__Task objective__
Print the data below exactly, but only the lines from the one containing "# Hub: two flanges" down to the one containing "(0.108, 0.02), (0.104, 0.008), (0, 0.008)]", inclusive.

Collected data
- - - - - - -

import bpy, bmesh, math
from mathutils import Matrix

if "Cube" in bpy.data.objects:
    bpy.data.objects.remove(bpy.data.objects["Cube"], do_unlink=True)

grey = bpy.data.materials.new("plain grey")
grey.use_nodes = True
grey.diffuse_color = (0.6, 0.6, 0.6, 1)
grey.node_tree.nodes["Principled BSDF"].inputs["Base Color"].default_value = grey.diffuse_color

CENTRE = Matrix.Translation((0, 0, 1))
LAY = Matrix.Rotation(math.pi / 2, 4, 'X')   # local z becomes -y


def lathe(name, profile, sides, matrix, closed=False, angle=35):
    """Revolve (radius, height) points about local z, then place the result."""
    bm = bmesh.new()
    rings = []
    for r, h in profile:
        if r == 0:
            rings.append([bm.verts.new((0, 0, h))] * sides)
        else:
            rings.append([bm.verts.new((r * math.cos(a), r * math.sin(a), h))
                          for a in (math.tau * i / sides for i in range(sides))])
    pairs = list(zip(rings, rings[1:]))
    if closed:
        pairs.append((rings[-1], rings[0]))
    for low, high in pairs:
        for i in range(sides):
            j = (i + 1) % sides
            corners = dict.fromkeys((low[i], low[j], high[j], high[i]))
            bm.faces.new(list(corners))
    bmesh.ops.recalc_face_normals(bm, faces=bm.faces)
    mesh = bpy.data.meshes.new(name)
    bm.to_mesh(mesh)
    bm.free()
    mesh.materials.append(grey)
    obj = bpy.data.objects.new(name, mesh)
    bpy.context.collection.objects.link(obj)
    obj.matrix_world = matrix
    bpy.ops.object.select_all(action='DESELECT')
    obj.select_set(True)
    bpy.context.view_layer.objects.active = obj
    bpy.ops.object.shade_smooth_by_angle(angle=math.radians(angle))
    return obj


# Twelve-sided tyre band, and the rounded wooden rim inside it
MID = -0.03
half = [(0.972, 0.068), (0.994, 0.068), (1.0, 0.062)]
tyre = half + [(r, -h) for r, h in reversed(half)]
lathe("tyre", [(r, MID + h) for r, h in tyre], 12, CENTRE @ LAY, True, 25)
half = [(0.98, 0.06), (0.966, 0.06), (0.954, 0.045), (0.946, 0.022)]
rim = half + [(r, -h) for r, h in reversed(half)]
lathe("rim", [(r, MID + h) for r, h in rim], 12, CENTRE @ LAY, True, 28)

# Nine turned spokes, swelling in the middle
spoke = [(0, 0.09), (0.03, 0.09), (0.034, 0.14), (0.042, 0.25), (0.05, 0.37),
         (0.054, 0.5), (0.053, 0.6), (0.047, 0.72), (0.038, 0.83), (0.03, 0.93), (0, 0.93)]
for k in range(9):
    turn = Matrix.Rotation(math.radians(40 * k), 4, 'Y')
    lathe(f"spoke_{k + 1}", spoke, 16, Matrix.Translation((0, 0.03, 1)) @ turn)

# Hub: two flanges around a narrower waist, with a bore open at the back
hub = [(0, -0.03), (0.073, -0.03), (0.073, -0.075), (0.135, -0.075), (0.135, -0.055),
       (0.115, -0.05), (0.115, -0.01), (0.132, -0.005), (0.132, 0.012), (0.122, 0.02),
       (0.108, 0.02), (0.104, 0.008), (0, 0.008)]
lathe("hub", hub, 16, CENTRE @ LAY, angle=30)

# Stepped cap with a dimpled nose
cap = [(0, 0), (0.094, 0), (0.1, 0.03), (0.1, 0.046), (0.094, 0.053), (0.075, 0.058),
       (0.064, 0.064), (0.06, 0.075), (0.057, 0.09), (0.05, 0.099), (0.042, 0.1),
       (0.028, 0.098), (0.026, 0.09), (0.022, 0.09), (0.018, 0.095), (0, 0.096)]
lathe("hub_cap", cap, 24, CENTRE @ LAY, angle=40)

- - - - - - -

__Reply to the task__
# Hub: two flanges around a narrower waist, with a bore open at the back
hub = [(0, -0.03), (0.073, -0.03), (0.073, -0.075), (0.135, -0.075), (0.135, -0.055),
       (0.115, -0.05), (0.115, -0.01), (0.132, -0.005), (0.132, 0.012), (0.122, 0.02),
       (0.108, 0.02), (0.104, 0.008), (0, 0.008)]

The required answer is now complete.